Total Articles: 126
Chris has an MBA with a focus in advanced investments and has been writing about all things personal finance since 2015. He’s also built and run a digital marketing agency, focusing on content marketing, copywriting, and SEO, since 2016.

Article comments

1 comment
Steveark says:
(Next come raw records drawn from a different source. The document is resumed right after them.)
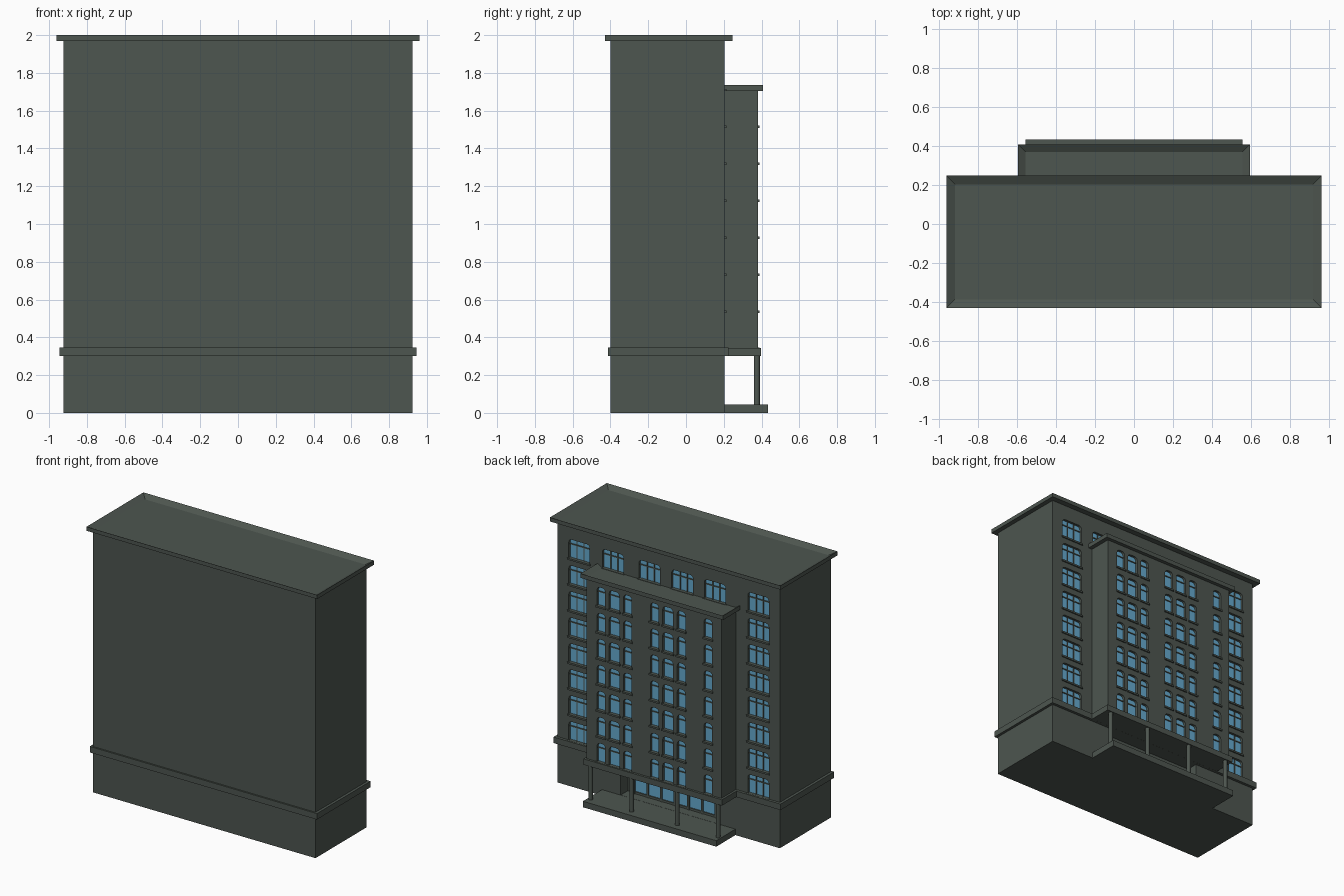
import bpy, bmesh, math

if "Cube" in bpy.data.objects:
    bpy.data.objects.remove(bpy.data.objects["Cube"])


def material(name, rgb):
    m = bpy.data.materials.new(name)
    m.diffuse_color = (*rgb, 1)
    m.use_nodes = True
    m.node_tree.nodes["Principled BSDF"].inputs["Base Color"].default_value = m.diffuse_color
    return m


STONE = material("dark grey green stone", (0.075, 0.092, 0.079))
GLASS = material("blue glass", (0.13, 0.40, 0.62))


def add_box(bm, x0, x1, y0, y1, z0, z1):
    v = bmesh.ops.create_cube(bm, size=1)["verts"]
    bmesh.ops.scale(bm, vec=(x1 - x0, y1 - y0, z1 - z0), verts=v)
    bmesh.ops.translate(bm, vec=((x0 + x1) / 2, (y0 + y1) / 2, (z0 + z1) / 2), verts=v)


def finish(name, bm, mat=STONE):
    bmesh.ops.recalc_face_normals(bm, faces=bm.faces)
    me = bpy.data.meshes.new(name)
    bm.to_mesh(me)
    bm.free()
    me.materials.append(mat)
    ob = bpy.data.objects.new(name, me)
    bpy.context.collection.objects.link(ob)
    return ob


def box(name, *dims):
    bm = bmesh.new()
    add_box(bm, *dims)
    return finish(name, bm)


def tray(name, rim, depth, *dims):
    """Cornice slab with a sunken roof inside its rim."""
    bm = bmesh.new()
    add_box(bm, *dims)
    top = max(bm.faces, key=lambda f: f.calc_center_median().z)
    bmesh.ops.inset_region(bm, faces=[top], thickness=rim)
    bmesh.ops.translate(bm, vec=(0, 0, -depth), verts=top.verts)
    return finish(name, bm)


def add_arched(bm, x, w, z, h, y0, y1):
    """Window-shaped prism with rounded upper corners."""
    r = 0.024
    pts = [(x - w / 2, z), (x + w / 2, z)]
    for cx, start in ((x + w / 2 - r, 0), (x - w / 2 + r, 90)):
        for k in range(4):
            a = math.radians(start + 30 * k)
            pts.append((cx + r * math.cos(a), z + h - r + r * math.sin(a)))
    f = bm.faces.new([bm.verts.new((px, y0, pz)) for px, pz in pts])
    ext = bmesh.ops.extrude_face_region(bm, geom=[f])["geom"]
    bmesh.ops.translate(bm, vec=(0, y1 - y0, 0),
                        verts=[g for g in ext if isinstance(g, bmesh.types.BMVert)])


def cut(target, bm):
    bmesh.ops.recalc_face_normals(bm, faces=bm.faces)
    cutter = finish("window_cutter", bm)
    cutter.hide_render = True
    mod = target.modifiers.new("openings", "BOOLEAN")
    mod.operation, mod.solver, mod.object = "DIFFERENCE", "EXACT", cutter
    bpy.context.view_layer.objects.active = target
    bpy.ops.object.modifier_apply(modifier=mod.name)
    bpy.data.objects.remove(cutter)


def windows(prefix, wall, y, specs, extra=None):
    """Cut openings, then add glass, frame bars and sills. specs: x, width, sill z."""
    holes, glass, bars, sills = (bmesh.new() for _ in range(4))
    if extra:
        add_box(holes, *extra)
    h, depth = 0.142, 0.022
    for x, w, s in specs:
        z = s + 0.005
        add_arched(holes, x, w, z, h, y - depth, y + 0.03)
        add_arched(glass, x, w - 0.001, z + 0.0005, h - 0.001, y - depth - 0.002, y - depth + 0.004)
        b0, b1 = y - depth, y - 0.012
        zt = z + h * 0.72
        add_box(bars, x - w / 2, x + w / 2, b0, b1, zt - 0.004, zt + 0.004)
        for off in ((-w / 6, w / 6) if w > 0.12 else ()):
            add_box(bars, x + off - 0.004, x + off + 0.004, b0, b1 - 0.001, z, z + h)
        add_box(sills, x - w / 2 - 0.008, x + w / 2 + 0.008, y - 0.01, y + 0.009, s - 0.007, s + 0.006)
    cut(wall, holes)
    finish(prefix + "_glass", glass, GLASS)
    finish(prefix + "_frames", bars)
    finish(prefix + "_sills", sills)


# Main block with plinth band and cornice
main = box("main_block", -0.925, 0.925, -0.40, 0.205, 0, 1.975)
tray("main_cornice", 0.062, 0.024, -0.96, 0.96, -0.43, 0.247, 1.97, 2.0)
box("main_band", -0.945, 0.945, -0.412, 0.226, 0.30, 0.345)

# Projecting rear wing
wing = box("rear_wing", -0.56, 0.56, 0.195, 0.38, 0.31, 1.71)
tray("wing_cornice", 0.055, 0.024, -0.593, 0.593, 0.145, 0.407, 1.705, 1.737)
box("wing_band", -0.577, 0.577, 0.20, 0.397, 0.3005, 0.3445)

# Windows of the rear wall: flank columns plus the row above the wing
levels = [0.34 + 0.1957 * i for i in range(8)]
specs = [(sx * 0.745, 0.175, s) for s in levels for sx in (-1, 1)]
specs += [(x, 0.178, levels[7]) for x in (0.464, 0.16, -0.113, -0.385)]
windows("main_window", main, 0.205, specs, extra=(-0.40, 0.40, 0.12, 0.26, 0.046, 0.302))

# Windows of the wing: two triple groups and a single column
wing_columns = [(0.44, 0.068), (0.331, 0.085), (0.22, 0.068),
                (-0.004, 0.068), (-0.115, 0.085), (-0.227, 0.068), (-0.45, 0.068)]
windows("wing_window", wing, 0.38, [(x, w, s) for s in levels[:7] for x, w in wing_columns])

# Porch slab and columns
box("porch_slab", -0.555, 0.555, 0.18, 0.433, 0, 0.045)
for i, x in enumerate((-0.53, -0.19, 0.19, 0.53)):
    bm = bmesh.new()
    v = bmesh.ops.create_cone(bm, cap_ends=True, segments=16, radius1=0.016,
                              radius2=0.016, depth=0.27)["verts"]
    bmesh.ops.translate(bm, vec=(x, 0.375, 0.175), verts=v)
    finish(f"porch_column_{i + 1}", bm)

# Glazed entrance at the back of the porch
bm = bmesh.new()
add_box(bm, -0.34, 0.34, 0.118, 0.126, 0.06, 0.26)
finish("entrance_glass", bm, GLASS)
bm = bmesh.new()
for k in range(7):
    x = -0.34 + 0.68 * k / 6
    add_box(bm, x - 0.008, x + 0.008, 0.115, 0.136, 0.046, 0.268)
for z in (0.055, 0.195, 0.262):
    add_box(bm, -0.348, 0.348, 0.115, 0.134, z - 0.008, z + 0.008)
finish("entrance_frames", bm)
Really makes me glad I no longer have to work for money. Corporate life can be a lot of fun when the money is rolling in but in the oil and chemical sector I was in my old contacts tell me its a misery pit right now. About all those companies can do is try to minimize the billions of dollars they are losing, breaking even isn’t even a potential reality right now. And since senior management derives most of their income from stock awards and bonuses then those folks are not getting paid nearly as much and the misery and discontent just rolls downhill onto the everyday workers. I do not miss that at all and I feel for so many people employed in businesses that are losing money like oil, gas, tourism, restaurants, cruise lines, airlines, retail stores, stadiums, arenas and concert halls. Because the knee jerk reaction of senior management will always be to control the costs they can control, which invariably will be the people.